>>

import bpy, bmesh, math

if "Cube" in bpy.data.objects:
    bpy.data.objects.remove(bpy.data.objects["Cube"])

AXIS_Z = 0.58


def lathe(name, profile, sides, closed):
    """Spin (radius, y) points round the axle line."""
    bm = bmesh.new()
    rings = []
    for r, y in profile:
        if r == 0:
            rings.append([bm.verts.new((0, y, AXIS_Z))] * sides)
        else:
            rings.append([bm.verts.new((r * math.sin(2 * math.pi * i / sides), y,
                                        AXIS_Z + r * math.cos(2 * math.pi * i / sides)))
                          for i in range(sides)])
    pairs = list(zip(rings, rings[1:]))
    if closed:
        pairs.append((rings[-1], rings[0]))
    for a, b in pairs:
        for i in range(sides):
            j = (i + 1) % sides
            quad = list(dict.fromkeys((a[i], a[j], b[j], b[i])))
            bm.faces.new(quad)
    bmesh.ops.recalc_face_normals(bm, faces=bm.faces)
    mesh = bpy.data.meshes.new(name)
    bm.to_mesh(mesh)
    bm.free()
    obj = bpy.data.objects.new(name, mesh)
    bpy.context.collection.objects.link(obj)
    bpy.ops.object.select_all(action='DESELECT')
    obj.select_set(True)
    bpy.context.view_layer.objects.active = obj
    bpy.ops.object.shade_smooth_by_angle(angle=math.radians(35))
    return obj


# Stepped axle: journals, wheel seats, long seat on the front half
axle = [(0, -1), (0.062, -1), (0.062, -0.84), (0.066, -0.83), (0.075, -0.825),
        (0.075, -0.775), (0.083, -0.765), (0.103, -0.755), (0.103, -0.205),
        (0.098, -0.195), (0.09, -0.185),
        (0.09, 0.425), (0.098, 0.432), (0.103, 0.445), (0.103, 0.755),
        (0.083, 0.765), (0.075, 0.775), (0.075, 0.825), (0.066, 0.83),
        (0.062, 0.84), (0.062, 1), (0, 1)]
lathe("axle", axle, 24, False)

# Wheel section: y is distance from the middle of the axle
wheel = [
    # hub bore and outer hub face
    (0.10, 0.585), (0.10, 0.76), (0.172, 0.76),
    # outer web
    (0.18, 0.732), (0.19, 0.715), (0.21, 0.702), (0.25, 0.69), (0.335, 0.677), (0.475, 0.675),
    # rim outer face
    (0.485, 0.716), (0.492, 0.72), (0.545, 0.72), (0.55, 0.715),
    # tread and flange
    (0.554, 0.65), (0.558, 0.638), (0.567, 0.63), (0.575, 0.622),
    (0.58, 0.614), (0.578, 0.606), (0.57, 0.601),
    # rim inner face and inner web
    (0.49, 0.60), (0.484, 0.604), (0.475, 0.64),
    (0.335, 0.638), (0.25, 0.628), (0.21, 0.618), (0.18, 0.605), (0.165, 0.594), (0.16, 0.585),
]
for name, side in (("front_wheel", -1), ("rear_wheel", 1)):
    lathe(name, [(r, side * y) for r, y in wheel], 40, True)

<<
>>

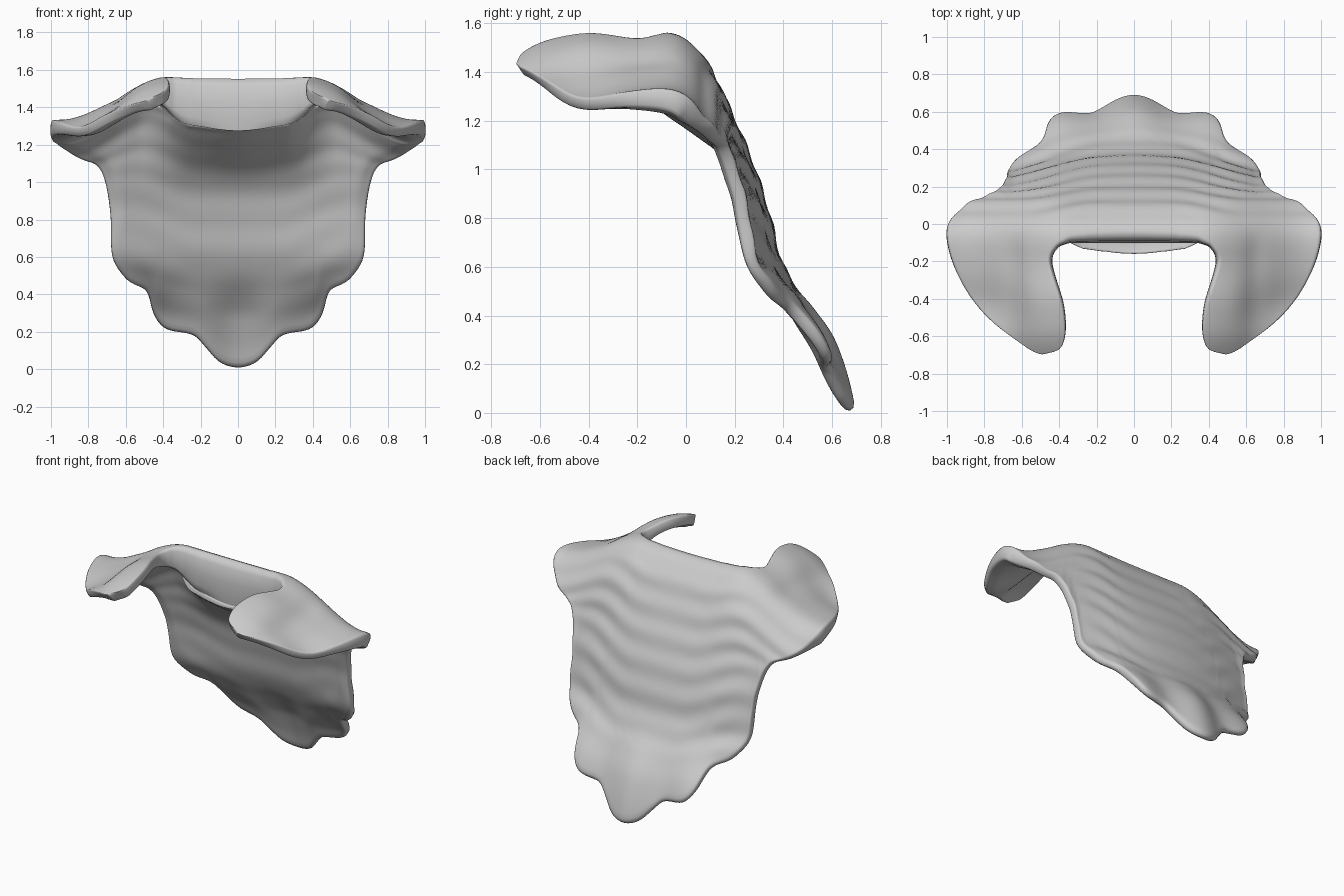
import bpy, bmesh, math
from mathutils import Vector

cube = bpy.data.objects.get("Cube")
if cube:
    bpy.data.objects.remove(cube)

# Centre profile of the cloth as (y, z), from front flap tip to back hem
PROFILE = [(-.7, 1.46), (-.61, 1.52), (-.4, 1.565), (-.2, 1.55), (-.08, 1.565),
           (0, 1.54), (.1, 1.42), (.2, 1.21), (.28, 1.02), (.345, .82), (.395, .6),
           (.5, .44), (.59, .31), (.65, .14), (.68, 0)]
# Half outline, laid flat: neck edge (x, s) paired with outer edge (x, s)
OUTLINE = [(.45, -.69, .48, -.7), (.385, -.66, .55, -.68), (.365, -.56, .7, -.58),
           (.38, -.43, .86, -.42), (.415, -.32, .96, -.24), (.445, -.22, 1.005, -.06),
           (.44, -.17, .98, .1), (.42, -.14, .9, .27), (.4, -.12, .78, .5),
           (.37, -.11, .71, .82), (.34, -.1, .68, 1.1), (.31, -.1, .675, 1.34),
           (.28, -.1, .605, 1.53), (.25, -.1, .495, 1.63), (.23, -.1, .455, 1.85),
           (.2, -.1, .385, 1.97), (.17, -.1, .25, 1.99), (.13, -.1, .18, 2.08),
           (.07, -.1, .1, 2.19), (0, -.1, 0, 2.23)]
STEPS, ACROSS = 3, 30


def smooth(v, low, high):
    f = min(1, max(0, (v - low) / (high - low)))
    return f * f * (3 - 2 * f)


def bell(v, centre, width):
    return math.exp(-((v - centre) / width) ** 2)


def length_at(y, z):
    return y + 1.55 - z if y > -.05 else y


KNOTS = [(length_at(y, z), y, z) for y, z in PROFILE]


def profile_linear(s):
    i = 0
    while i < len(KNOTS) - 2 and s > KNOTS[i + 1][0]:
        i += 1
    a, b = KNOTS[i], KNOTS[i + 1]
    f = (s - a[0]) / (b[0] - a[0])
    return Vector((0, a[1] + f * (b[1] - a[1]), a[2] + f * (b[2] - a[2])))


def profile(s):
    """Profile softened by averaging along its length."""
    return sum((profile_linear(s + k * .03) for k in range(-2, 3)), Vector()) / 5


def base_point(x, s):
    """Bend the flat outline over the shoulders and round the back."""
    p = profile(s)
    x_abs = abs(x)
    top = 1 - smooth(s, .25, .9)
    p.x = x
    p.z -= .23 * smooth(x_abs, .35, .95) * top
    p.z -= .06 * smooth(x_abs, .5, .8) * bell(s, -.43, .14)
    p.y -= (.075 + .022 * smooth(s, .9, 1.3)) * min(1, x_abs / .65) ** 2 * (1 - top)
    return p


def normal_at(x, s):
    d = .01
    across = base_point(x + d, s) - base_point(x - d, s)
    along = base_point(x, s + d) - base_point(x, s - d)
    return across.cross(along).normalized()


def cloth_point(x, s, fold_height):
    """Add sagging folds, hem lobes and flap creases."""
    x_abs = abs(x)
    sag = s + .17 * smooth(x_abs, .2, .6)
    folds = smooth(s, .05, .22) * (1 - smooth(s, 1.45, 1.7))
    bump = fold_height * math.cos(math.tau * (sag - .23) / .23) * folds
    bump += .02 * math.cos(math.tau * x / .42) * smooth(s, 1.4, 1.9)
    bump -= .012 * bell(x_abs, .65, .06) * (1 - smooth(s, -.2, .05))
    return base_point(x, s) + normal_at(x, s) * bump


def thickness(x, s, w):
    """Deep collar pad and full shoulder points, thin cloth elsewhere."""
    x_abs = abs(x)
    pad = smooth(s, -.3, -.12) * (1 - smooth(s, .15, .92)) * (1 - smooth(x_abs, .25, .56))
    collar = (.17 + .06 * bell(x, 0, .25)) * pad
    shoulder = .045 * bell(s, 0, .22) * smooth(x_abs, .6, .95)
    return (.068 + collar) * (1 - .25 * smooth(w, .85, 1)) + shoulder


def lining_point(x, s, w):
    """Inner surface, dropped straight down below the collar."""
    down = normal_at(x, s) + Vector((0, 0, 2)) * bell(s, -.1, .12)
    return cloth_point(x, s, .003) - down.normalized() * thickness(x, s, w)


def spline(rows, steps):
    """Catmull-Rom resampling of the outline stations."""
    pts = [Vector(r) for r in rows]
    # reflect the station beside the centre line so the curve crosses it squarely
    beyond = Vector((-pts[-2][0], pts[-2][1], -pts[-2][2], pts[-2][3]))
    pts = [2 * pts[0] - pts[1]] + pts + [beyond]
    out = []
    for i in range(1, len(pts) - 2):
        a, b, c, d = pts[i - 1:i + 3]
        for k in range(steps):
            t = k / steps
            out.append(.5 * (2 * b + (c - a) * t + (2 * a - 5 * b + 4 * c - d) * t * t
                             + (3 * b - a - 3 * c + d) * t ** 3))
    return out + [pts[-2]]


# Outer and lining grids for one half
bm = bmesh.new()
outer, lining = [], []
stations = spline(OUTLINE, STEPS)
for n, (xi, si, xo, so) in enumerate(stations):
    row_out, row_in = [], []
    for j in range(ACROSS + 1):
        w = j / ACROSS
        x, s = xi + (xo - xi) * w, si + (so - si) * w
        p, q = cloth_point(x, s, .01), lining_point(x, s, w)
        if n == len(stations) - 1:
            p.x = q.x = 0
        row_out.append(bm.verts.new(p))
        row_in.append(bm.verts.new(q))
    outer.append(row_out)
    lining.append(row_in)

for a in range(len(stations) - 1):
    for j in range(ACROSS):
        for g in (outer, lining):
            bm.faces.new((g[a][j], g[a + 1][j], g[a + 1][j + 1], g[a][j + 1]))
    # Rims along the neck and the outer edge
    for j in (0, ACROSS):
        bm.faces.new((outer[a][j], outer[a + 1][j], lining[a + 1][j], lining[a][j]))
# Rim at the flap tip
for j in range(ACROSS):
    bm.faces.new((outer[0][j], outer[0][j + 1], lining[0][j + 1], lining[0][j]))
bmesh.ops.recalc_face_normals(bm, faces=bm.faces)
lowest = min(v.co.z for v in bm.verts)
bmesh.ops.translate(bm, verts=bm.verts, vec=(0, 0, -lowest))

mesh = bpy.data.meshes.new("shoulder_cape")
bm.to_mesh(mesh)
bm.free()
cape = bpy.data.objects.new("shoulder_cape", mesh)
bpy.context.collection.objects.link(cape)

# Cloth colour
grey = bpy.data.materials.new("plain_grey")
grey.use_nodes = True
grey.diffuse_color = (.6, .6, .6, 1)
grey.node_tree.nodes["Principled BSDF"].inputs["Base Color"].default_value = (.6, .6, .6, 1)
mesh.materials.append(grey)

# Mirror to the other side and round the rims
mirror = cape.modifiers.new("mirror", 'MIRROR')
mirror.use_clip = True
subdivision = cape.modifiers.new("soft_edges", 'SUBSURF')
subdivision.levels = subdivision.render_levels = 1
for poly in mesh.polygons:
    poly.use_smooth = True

<<

## [Your objective]
Repeat the entries above verbatim, but only from the line that has "collar pad and" down to the line that has "collar = (.17", inclusive.

## [Answer to this exercise]
    """Deep collar pad and full shoulder points, thin cloth elsewhere."""
    x_abs = abs(x)
    pad = smooth(s, -.3, -.12) * (1 - smooth(s, .15, .92)) * (1 - smooth(x_abs, .25, .56))
    collar = (.17 + .06 * bell(x, 0, .25)) * pad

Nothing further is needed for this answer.